Brian Cannon, executive director of redistricting reform group OneVirginia 202. (Photo courtesy: OneVirginia 2021)
RM: Is it possible no one will be happy unless all districts turn “purple”?
Cannon: One of the things foot-draggers on reform say is, “We can’t make every district competitive.” Our organization agrees wholeheartedly. If you drew a line around the city of Richmond and made that one Senate district, it would not be a competitive district. We’re going to elect Democrats all day long, but that’s OK because, as Richmonders, we’re choosing that. Instead, the city is divided three ways right now, so we have three state senators who “represent” Richmond — none of whom live in the city. We’d rather keep communities as intact as possible to keep their voice, whether it’s conservative or liberal or libertarian or purple, instead of being divided up by whoever is in control of redistricting.
RM: The charge that politicians are disenfranchising voters is damning — why is the issue receiving so little attention?
Cannon: This is historically the problem: (Redistricting) is a dirty deed done once a decade. It’s a bad vote that good politicians, for whatever political reason, take that they’re not proud of, but they do it once a decade and hope that we all forget about it. Which is why the court cases are so important — they’re actually forcing the conversation mid-decade.
RM: Can you explain why redistricting went from a political fight to a courtroom battle?
Cannon: The problem is the politicians on both sides of the aisle love to pick their voters. In a lot of states like Virginia [it’s difficult] to eliminate that conflict of interest and structure districts in a way that makes it more fair to the average voter. The court has been the best way in Virginia and other non-ballot initiative states to force some sort of change.

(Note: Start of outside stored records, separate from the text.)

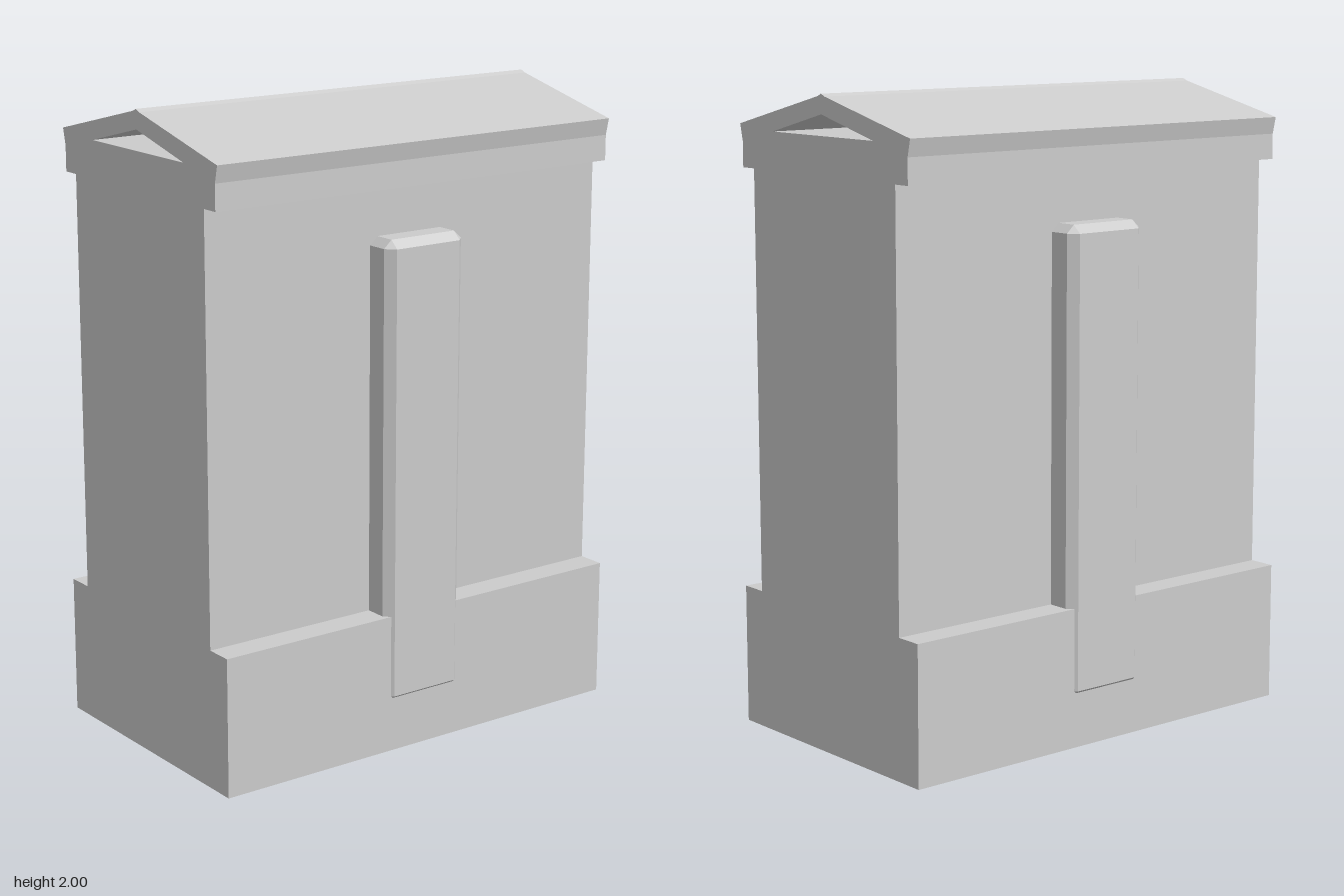
import * as THREE from 'three';
import { ConvexGeometry } from 'three/addons/geometries/ConvexGeometry.js';

const WIDTH = 1.46;

export function createModel() {
  const group = new THREE.Group();
  const material = new THREE.MeshStandardMaterial({ color: 0xcccccc, flatShading: true });

  function add(name, geometry) {
    const mesh = new THREE.Mesh(geometry, material);
    mesh.name = name;
    group.add(mesh);
    return mesh;
  }

  // A full-width block between two heights
  function block(name, y0, y1, depth) {
    add(name, new THREE.BoxGeometry(WIDTH, y1 - y0, depth)).position.y = (y0 + y1) / 2;
  }
  block('plinth', 0, 0.44, 0.88);
  block('body', 0.44, 1.76, 0.704);

  // Gabled roof with eaves, a small ridge and a triangular opening right through
  const half = [[0.41, 1.76], [0.41, 1.84], [0.422, 1.893], [0.018, 1.992]];
  const mirrored = half.map(([z, y]) => [-z, y]).reverse();
  const outline = [...half, [0, 2], ...mirrored].map(([z, y]) => new THREE.Vector2(z, y));
  const roof = new THREE.Shape(outline);
  roof.holes.push(new THREE.Path([
    new THREE.Vector2(-0.25, 1.877), new THREE.Vector2(0, 1.94), new THREE.Vector2(0.25, 1.877),
  ]));
  const roofGeometry = new THREE.ExtrudeGeometry(roof, { depth: WIDTH, bevelEnabled: false });
  roofGeometry.translate(0, 0, -WIDTH / 2).rotateY(Math.PI / 2);
  add('roof', roofGeometry);

  // Bevelled pilaster: octagonal sides narrowing to a rectangular face
  const points = [];
  const inner = 0.118, outer = 0.145;
  for (const s of [-1, 1]) {
    for (const [yFace, yEdge] of [[1.585, 1.61], [0.18, 0.155]]) {
      points.push(new THREE.Vector3(s * inner, yFace, 0.448));
      for (const z of [0.35, 0.42]) {
        points.push(new THREE.Vector3(s * outer, yFace, z));
        points.push(new THREE.Vector3(s * inner, yEdge, z));
      }
    }
  }
  const pilaster = new ConvexGeometry(points);
  add('frontPilaster', pilaster);
  add('backPilaster', pilaster).rotation.y = Math.PI;

  return group;
}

RM: Given the court decision, why is your organization launching a lawsuit of its own?
Cannon: Any opportunity to point out that the current maps are gerrymandered and disenfranchise voters, we’re in favor of. But the suit in the 3rd Congressional District and the corresponding suit in the House districts involve racial gerrymandering and the Voting Rights Act, which is important, but doesn’t address the systemic problem that happens with redistricting.
Our lawsuit addresses the systematic part of redistricting, the lack of compactness. And the lack thereof is a key component not just in districts that are majority-minority, but all over the state. Winning our case would be a huge blow to political gerrymandering in Virginia.
RM: Once these court challenges are settled, where will your group go from there?
Cannon: We have an all-of-the-above approach on fixing this problem. We have grassroots advocacy, we’ve got lobbying, we’re knocking on doors for candidates who support us and telling people their vote does matter, and we have the litigation. In Virginia, we can’t just stick to the courts, we need to get the General Assembly on board, as well. You have to pressure them through the courts; you can pressure them on the grassroots side and also be there in the General Assembly to say, ‘Hey look, here’s a fairer way to reapportion our districts.’